### Prompt
Could you copy exactly the lines from the start of the records through the one containing "parent.add(m);", both included, and leave out the pictures?
### Data in this exercise
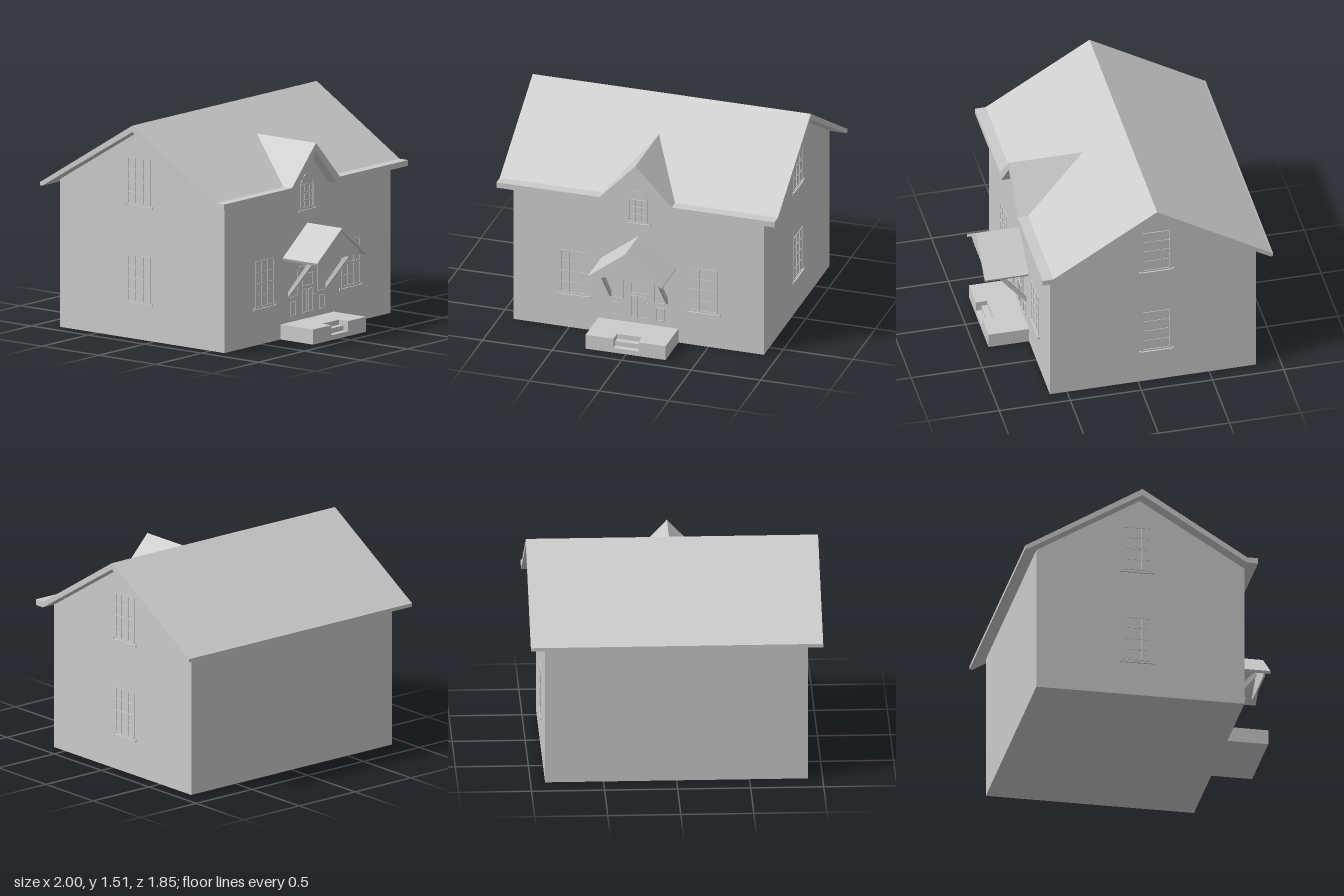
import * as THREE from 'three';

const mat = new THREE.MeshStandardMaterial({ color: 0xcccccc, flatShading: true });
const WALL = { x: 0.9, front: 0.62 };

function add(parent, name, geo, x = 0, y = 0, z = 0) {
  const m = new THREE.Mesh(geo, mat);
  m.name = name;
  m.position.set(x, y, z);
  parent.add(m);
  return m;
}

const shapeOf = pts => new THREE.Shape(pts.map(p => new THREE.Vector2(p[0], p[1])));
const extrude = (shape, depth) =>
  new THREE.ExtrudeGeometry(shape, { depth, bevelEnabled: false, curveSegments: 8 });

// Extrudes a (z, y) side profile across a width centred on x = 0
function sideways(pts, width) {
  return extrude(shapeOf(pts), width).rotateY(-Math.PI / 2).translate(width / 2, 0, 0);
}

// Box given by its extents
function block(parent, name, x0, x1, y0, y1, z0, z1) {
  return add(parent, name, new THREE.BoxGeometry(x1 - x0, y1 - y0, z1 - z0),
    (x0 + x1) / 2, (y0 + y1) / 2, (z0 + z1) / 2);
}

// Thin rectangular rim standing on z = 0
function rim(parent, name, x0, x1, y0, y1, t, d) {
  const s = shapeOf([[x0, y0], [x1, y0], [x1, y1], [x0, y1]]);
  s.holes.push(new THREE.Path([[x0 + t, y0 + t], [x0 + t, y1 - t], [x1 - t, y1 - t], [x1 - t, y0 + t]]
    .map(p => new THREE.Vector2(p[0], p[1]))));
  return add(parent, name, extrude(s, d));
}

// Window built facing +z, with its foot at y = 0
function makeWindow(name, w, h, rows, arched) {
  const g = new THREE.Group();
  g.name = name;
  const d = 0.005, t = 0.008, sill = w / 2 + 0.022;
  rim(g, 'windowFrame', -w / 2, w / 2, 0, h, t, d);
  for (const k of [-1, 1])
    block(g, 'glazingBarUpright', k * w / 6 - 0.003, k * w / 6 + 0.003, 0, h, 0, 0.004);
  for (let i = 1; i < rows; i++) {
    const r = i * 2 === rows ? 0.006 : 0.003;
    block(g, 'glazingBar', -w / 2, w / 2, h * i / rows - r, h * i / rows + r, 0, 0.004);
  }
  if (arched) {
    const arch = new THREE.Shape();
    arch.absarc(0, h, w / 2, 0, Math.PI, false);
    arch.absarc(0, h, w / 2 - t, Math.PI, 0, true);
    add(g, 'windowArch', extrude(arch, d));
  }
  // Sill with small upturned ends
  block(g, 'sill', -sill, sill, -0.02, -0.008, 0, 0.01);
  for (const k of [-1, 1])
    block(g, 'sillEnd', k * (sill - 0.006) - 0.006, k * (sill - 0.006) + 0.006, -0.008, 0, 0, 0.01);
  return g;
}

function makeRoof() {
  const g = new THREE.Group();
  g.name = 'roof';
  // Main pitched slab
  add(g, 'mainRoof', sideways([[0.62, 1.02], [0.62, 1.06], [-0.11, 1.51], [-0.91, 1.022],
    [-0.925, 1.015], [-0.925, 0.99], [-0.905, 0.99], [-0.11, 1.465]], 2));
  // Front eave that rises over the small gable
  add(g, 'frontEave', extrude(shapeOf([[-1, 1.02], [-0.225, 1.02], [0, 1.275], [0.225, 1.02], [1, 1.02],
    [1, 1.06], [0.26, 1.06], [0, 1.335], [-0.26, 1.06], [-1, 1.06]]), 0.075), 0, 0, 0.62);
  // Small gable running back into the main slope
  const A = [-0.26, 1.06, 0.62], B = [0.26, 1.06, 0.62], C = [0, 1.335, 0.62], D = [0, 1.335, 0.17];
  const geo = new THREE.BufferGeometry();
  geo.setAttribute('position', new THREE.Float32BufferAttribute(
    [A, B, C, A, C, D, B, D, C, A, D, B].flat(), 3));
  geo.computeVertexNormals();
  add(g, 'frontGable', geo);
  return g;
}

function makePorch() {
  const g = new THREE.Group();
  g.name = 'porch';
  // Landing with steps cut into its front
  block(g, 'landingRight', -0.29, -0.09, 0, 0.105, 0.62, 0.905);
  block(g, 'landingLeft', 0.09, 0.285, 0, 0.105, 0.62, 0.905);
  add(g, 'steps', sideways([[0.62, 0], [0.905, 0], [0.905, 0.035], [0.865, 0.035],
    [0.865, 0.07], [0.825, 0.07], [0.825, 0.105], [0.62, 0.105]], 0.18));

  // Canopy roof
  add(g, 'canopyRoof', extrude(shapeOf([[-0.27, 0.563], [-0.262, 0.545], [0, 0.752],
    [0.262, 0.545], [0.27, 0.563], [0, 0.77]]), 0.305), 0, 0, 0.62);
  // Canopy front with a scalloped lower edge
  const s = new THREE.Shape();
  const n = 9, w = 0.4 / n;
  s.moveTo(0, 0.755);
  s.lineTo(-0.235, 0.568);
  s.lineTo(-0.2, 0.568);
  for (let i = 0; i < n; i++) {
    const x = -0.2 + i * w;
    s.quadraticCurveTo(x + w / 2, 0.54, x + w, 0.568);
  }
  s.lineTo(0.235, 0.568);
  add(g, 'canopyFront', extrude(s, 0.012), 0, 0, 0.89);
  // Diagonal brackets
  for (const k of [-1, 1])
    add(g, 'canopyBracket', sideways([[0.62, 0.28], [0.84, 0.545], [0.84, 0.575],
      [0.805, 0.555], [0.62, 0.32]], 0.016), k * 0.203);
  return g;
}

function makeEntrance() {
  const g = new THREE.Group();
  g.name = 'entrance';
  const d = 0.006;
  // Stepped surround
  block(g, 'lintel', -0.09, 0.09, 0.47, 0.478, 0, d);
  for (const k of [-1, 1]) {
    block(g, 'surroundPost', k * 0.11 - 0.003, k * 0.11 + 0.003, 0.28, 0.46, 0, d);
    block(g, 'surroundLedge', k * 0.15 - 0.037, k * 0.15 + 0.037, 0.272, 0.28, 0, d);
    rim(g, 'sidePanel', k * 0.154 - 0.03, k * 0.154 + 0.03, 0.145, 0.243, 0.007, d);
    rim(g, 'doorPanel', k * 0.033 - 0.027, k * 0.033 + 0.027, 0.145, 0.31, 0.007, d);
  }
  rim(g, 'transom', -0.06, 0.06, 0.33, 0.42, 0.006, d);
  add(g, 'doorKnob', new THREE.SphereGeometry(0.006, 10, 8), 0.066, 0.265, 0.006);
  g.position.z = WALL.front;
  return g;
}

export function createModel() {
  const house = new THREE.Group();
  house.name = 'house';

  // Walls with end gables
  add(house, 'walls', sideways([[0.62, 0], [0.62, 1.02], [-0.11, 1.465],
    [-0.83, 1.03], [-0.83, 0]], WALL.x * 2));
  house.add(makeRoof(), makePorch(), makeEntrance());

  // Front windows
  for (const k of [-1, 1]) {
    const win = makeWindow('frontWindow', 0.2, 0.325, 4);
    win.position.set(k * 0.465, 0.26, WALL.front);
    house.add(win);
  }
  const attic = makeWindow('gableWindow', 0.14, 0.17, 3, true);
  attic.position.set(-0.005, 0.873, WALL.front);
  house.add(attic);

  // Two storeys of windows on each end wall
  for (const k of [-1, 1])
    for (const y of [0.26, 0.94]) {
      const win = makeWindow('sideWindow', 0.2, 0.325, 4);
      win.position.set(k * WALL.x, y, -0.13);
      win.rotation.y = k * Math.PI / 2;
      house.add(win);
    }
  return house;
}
######
### Answer box
import * as THREE from 'three';

const mat = new THREE.MeshStandardMaterial({ color: 0xcccccc, flatShading: true });
const WALL = { x: 0.9, front: 0.62 };

function add(parent, name, geo, x = 0, y = 0, z = 0) {
  const m = new THREE.Mesh(geo, mat);
  m.name = name;
  m.position.set(x, y, z);
  parent.add(m);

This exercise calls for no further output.